--- INPUT DATA ---

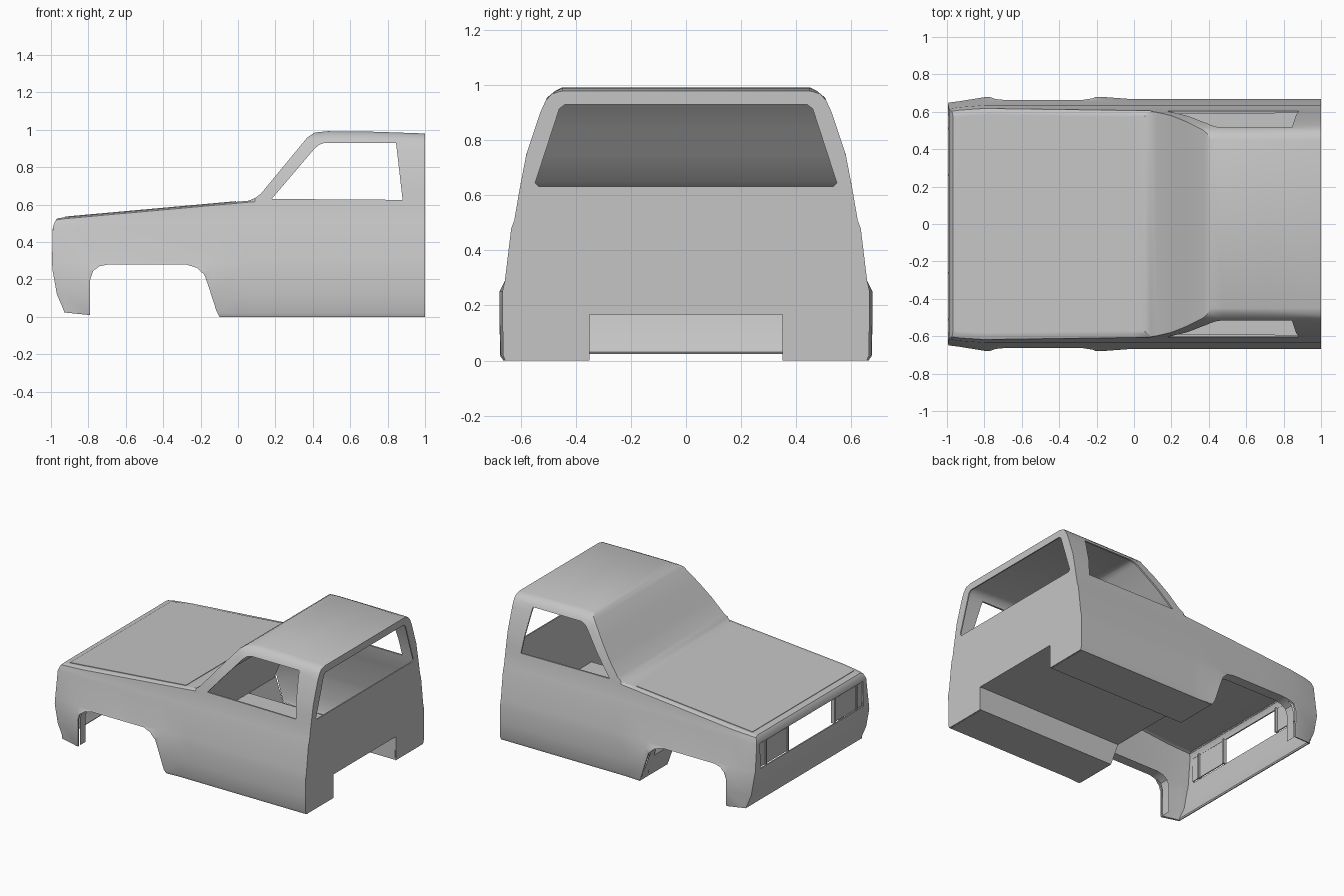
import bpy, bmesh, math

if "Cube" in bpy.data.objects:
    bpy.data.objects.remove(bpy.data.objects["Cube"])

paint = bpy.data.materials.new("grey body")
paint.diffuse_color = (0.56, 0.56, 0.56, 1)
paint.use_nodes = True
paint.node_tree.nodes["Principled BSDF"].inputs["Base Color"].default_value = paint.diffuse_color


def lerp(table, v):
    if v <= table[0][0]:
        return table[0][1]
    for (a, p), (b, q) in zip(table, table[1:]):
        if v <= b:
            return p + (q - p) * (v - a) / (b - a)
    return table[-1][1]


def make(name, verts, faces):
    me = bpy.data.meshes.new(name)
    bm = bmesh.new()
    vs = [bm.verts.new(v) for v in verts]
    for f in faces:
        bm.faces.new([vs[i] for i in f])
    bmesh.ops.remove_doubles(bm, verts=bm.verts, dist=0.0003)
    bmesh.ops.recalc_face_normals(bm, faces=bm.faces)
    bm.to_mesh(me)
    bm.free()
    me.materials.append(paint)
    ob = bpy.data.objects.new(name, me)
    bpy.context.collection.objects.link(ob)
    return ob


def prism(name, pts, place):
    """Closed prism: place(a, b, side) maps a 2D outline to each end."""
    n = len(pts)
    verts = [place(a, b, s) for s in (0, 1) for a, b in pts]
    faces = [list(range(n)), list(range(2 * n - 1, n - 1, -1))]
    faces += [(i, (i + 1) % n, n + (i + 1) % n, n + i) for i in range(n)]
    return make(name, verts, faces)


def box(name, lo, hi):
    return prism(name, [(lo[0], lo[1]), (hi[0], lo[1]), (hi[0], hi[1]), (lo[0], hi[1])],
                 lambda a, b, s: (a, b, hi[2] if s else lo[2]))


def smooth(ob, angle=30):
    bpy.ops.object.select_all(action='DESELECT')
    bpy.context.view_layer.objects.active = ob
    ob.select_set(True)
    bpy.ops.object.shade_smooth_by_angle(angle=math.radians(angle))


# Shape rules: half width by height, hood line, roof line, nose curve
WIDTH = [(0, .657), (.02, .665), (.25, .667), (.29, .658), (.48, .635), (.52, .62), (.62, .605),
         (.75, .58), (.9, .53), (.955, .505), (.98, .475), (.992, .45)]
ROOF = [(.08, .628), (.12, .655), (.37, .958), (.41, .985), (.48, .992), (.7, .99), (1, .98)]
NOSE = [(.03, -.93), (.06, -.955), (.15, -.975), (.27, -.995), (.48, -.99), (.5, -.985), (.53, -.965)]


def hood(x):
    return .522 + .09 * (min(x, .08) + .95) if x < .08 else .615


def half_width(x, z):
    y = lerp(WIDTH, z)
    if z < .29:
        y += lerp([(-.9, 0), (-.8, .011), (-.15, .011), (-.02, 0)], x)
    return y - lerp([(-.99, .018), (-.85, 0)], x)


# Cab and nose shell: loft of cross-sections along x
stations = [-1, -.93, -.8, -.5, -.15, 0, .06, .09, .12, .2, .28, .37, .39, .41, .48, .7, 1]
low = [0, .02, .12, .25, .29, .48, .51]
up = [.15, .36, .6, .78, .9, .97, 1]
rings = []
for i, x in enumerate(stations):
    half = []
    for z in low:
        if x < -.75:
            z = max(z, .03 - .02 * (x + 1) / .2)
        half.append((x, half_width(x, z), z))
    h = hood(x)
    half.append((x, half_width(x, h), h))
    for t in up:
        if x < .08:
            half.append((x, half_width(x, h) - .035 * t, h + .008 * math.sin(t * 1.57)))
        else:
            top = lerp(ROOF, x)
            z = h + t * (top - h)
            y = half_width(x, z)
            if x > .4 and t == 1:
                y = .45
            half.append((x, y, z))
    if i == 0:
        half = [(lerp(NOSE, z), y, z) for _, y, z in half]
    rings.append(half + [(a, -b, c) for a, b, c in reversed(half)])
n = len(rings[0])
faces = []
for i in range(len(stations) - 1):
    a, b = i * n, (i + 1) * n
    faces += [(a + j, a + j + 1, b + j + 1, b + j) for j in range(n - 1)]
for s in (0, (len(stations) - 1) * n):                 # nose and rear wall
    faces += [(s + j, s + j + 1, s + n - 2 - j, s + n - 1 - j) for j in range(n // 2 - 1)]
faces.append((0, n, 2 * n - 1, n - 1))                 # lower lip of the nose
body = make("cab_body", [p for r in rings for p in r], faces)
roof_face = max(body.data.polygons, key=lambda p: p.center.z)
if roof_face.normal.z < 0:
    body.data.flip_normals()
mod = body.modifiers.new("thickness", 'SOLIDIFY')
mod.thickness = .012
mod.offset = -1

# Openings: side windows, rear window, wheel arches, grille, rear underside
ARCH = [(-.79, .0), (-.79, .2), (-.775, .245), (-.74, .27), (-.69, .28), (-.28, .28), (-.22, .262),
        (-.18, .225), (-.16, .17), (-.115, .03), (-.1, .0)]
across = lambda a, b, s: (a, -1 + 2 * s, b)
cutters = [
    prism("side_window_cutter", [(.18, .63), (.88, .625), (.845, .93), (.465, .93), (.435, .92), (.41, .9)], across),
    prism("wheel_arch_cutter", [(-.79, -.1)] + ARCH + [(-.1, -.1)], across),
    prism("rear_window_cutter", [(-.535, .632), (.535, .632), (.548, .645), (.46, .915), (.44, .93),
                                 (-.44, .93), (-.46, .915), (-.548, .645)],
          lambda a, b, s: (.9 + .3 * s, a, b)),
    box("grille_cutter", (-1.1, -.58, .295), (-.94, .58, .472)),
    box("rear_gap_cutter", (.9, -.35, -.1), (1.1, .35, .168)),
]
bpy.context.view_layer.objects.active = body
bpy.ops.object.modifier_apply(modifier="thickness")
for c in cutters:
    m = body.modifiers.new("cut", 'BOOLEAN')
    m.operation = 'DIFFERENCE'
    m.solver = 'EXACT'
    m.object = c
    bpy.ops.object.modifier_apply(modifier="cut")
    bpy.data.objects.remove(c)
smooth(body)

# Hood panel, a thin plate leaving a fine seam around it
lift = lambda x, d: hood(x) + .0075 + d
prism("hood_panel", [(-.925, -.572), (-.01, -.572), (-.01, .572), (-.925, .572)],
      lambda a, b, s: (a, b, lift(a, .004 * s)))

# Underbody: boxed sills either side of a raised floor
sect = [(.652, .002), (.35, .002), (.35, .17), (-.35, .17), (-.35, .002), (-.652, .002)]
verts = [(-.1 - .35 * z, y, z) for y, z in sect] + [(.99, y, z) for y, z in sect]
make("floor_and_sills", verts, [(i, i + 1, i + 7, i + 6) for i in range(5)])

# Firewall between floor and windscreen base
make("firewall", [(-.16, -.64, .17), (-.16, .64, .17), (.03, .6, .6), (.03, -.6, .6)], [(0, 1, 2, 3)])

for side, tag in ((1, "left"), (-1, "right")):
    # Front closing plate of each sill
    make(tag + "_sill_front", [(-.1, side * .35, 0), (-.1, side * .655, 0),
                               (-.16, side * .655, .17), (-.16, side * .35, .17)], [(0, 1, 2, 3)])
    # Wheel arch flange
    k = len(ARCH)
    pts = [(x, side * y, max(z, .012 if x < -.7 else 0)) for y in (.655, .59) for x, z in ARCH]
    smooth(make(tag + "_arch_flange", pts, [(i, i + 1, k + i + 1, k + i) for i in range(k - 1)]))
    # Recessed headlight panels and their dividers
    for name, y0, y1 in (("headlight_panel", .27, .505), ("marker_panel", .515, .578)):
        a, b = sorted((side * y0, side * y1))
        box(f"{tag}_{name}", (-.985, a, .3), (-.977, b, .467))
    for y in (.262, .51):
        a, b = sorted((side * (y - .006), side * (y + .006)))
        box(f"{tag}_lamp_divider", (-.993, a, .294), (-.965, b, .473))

---

#### TASK PROMPT
Reproduce the data above word for word from its first line through the line that holds "return table[0][1]", both ends included; skip pictures.

#### SOLVED PROBLEM
import bpy, bmesh, math

if "Cube" in bpy.data.objects:
    bpy.data.objects.remove(bpy.data.objects["Cube"])

paint = bpy.data.materials.new("grey body")
paint.diffuse_color = (0.56, 0.56, 0.56, 1)
paint.use_nodes = True
paint.node_tree.nodes["Principled BSDF"].inputs["Base Color"].default_value = paint.diffuse_color


def lerp(table, v):
    if v <= table[0][0]:
        return table[0][1]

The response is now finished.